## Data supplied
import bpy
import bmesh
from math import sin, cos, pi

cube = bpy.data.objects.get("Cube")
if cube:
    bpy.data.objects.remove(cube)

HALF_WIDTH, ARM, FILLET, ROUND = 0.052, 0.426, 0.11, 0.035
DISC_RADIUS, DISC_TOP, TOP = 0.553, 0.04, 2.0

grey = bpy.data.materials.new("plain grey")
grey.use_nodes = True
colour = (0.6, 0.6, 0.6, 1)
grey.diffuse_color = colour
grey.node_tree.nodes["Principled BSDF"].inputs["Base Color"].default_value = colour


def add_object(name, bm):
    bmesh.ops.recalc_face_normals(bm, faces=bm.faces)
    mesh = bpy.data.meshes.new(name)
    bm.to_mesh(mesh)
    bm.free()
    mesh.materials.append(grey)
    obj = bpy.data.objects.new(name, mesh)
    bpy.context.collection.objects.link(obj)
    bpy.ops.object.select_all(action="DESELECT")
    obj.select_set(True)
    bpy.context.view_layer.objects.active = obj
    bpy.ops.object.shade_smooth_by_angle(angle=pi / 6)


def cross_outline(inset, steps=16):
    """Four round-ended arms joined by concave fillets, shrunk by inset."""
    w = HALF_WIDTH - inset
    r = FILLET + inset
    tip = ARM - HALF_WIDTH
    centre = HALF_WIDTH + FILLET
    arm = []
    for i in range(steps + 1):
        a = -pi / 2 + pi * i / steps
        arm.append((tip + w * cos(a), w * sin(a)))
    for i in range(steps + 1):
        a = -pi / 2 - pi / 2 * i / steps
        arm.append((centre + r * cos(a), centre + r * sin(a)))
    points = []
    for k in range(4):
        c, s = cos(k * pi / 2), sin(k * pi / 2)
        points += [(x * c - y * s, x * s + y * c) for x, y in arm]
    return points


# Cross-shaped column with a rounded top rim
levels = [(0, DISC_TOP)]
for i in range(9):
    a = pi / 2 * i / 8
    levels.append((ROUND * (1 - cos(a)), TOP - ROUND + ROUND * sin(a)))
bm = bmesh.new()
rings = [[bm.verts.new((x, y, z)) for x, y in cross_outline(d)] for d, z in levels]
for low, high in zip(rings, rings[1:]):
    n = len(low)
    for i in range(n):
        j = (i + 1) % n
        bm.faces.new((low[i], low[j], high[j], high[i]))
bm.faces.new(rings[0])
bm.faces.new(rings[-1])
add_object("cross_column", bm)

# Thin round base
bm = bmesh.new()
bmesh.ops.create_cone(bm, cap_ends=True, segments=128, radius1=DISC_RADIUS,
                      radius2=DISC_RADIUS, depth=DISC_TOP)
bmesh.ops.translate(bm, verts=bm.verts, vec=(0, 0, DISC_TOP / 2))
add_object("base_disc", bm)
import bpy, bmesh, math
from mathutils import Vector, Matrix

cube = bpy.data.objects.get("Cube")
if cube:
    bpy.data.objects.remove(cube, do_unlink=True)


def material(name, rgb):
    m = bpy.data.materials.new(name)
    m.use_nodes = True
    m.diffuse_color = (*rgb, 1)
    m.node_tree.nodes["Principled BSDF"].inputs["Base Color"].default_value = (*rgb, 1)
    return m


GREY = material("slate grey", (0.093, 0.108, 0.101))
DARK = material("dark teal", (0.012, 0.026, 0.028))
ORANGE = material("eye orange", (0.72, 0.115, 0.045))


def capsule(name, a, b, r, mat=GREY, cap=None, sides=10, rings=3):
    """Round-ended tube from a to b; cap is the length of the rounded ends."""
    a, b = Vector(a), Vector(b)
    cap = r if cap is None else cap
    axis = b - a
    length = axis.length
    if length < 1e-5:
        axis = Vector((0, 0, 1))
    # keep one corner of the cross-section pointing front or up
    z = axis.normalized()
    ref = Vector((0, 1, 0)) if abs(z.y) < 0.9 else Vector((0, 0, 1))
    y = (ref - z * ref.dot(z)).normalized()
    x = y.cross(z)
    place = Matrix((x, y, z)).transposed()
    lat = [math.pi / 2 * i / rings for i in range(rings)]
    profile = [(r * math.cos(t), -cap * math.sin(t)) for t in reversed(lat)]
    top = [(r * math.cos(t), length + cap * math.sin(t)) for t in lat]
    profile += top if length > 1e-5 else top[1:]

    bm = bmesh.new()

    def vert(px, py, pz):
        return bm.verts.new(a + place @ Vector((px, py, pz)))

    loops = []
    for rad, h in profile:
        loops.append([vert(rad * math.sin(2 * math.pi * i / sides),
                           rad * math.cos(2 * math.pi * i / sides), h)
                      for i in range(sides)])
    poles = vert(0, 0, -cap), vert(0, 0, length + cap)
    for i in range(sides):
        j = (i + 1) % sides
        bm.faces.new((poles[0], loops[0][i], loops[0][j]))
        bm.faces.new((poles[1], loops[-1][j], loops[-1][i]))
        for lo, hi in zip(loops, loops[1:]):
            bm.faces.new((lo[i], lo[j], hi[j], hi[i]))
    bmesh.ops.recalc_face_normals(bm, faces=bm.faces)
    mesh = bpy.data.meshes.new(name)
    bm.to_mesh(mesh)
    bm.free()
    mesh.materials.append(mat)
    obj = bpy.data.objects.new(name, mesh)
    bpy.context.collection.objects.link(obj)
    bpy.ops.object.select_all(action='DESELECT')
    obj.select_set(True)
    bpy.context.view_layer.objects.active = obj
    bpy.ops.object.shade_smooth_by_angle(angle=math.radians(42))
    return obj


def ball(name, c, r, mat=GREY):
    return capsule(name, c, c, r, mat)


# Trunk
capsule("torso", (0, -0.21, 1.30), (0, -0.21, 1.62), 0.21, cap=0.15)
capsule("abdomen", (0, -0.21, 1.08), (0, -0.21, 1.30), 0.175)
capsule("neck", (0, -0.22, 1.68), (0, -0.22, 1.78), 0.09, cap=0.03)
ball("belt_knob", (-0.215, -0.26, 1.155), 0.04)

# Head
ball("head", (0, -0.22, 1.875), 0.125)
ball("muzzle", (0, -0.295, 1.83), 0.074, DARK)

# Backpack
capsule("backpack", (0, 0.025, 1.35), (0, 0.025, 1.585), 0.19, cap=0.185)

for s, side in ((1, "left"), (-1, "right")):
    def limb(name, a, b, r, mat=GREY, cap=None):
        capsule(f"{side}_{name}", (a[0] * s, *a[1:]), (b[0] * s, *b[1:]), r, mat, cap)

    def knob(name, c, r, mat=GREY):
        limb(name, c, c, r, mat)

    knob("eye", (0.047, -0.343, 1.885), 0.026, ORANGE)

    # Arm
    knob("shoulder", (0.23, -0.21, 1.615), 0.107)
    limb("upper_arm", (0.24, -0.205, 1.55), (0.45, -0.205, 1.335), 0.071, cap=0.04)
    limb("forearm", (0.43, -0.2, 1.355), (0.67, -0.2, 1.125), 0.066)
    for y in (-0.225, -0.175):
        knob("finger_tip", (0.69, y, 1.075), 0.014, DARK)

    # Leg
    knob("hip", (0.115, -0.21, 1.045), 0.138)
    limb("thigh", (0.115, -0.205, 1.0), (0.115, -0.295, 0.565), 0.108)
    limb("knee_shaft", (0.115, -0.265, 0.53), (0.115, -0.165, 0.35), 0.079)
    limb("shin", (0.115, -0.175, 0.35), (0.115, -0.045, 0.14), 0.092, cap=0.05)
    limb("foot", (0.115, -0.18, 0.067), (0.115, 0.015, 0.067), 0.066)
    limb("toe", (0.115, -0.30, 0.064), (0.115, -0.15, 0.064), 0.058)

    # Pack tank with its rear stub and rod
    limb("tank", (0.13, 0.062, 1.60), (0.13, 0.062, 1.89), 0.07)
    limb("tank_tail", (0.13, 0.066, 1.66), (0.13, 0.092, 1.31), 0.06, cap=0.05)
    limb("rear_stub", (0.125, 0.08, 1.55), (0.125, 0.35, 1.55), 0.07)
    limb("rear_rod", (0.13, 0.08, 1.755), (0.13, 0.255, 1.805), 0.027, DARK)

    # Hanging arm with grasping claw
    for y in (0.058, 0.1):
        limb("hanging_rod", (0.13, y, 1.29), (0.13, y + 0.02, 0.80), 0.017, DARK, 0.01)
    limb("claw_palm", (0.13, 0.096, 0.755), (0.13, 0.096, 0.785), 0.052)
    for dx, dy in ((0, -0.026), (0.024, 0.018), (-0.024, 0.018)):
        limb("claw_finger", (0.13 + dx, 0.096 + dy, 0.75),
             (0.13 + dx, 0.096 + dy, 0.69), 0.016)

## Task details
Word for word, restate the lines of the listing above starting at the line with "x = y.cross(z)" and ending at the line with "bm.faces.new((lo[i], lo[j], hi[j], hi[i]))", and nothing outside them.

## Reply to the exercise
    x = y.cross(z)
    place = Matrix((x, y, z)).transposed()
    lat = [math.pi / 2 * i / rings for i in range(rings)]
    profile = [(r * math.cos(t), -cap * math.sin(t)) for t in reversed(lat)]
    top = [(r * math.cos(t), length + cap * math.sin(t)) for t in lat]
    profile += top if length > 1e-5 else top[1:]

    bm = bmesh.new()

    def vert(px, py, pz):
        return bm.verts.new(a + place @ Vector((px, py, pz)))

    loops = []
    for rad, h in profile:
        loops.append([vert(rad * math.sin(2 * math.pi * i / sides),
                           rad * math.cos(2 * math.pi * i / sides), h)
                      for i in range(sides)])
    poles = vert(0, 0, -cap), vert(0, 0, length + cap)
    for i in range(sides):
        j = (i + 1) % sides
        bm.faces.new((poles[0], loops[0][i], loops[0][j]))
        bm.faces.new((poles[1], loops[-1][j], loops[-1][i]))
        for lo, hi in zip(loops, loops[1:]):
            bm.faces.new((lo[i], lo[j], hi[j], hi[i]))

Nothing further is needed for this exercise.